[Items from a dataset]
---*---

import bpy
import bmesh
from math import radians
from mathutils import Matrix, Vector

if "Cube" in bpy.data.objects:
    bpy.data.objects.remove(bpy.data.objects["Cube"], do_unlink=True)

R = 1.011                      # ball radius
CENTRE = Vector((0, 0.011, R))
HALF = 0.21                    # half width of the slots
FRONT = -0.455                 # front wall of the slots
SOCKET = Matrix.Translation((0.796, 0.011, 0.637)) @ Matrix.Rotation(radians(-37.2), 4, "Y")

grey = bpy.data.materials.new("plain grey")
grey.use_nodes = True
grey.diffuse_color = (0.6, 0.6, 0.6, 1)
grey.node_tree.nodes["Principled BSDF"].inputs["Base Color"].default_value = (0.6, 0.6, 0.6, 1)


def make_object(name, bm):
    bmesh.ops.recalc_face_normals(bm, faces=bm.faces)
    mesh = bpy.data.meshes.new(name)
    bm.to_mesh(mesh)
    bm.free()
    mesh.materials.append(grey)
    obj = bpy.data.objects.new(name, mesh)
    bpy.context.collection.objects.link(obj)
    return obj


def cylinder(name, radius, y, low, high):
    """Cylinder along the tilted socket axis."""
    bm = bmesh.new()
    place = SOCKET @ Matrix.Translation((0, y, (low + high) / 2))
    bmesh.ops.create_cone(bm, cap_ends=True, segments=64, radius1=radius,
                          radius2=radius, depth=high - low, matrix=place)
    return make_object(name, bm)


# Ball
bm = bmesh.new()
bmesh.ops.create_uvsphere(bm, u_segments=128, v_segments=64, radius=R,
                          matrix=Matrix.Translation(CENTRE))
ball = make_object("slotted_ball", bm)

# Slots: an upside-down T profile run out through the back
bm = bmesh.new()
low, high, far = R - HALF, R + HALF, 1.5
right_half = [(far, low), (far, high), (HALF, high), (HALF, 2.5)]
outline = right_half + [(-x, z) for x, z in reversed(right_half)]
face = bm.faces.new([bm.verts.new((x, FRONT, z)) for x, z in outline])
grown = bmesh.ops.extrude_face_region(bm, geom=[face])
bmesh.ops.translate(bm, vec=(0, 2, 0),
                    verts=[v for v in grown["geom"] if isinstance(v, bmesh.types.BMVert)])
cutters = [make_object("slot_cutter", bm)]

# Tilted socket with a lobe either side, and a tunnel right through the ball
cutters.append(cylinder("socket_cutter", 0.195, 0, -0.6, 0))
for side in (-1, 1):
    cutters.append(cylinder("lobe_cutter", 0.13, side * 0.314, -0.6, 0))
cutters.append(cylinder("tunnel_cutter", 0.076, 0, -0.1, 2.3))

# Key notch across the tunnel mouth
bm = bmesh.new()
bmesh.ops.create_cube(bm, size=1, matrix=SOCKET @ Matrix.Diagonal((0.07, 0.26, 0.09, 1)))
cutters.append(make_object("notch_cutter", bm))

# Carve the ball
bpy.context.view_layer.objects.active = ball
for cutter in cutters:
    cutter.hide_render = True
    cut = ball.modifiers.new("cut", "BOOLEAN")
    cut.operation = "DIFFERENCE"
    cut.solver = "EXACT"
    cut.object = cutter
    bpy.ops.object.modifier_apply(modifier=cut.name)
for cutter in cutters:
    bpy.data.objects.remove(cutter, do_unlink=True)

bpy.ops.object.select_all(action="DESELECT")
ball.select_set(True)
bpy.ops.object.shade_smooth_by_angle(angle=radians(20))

---*---

WHAT YOU SHOULD DO -
Every line from the one containing "bmesh.ops.create_cube(bm, size=1, matrix=SOCKET" through the end of the data must be repeated exactly, and no other line.

TASK RESULT -
bmesh.ops.create_cube(bm, size=1, matrix=SOCKET @ Matrix.Diagonal((0.07, 0.26, 0.09, 1)))
cutters.append(make_object("notch_cutter", bm))

# Carve the ball
bpy.context.view_layer.objects.active = ball
for cutter in cutters:
    cutter.hide_render = True
    cut = ball.modifiers.new("cut", "BOOLEAN")
    cut.operation = "DIFFERENCE"
    cut.solver = "EXACT"
    cut.object = cutter
    bpy.ops.object.modifier_apply(modifier=cut.name)
for cutter in cutters:
    bpy.data.objects.remove(cutter, do_unlink=True)

bpy.ops.object.select_all(action="DESELECT")
ball.select_set(True)
bpy.ops.object.shade_smooth_by_angle(angle=radians(20))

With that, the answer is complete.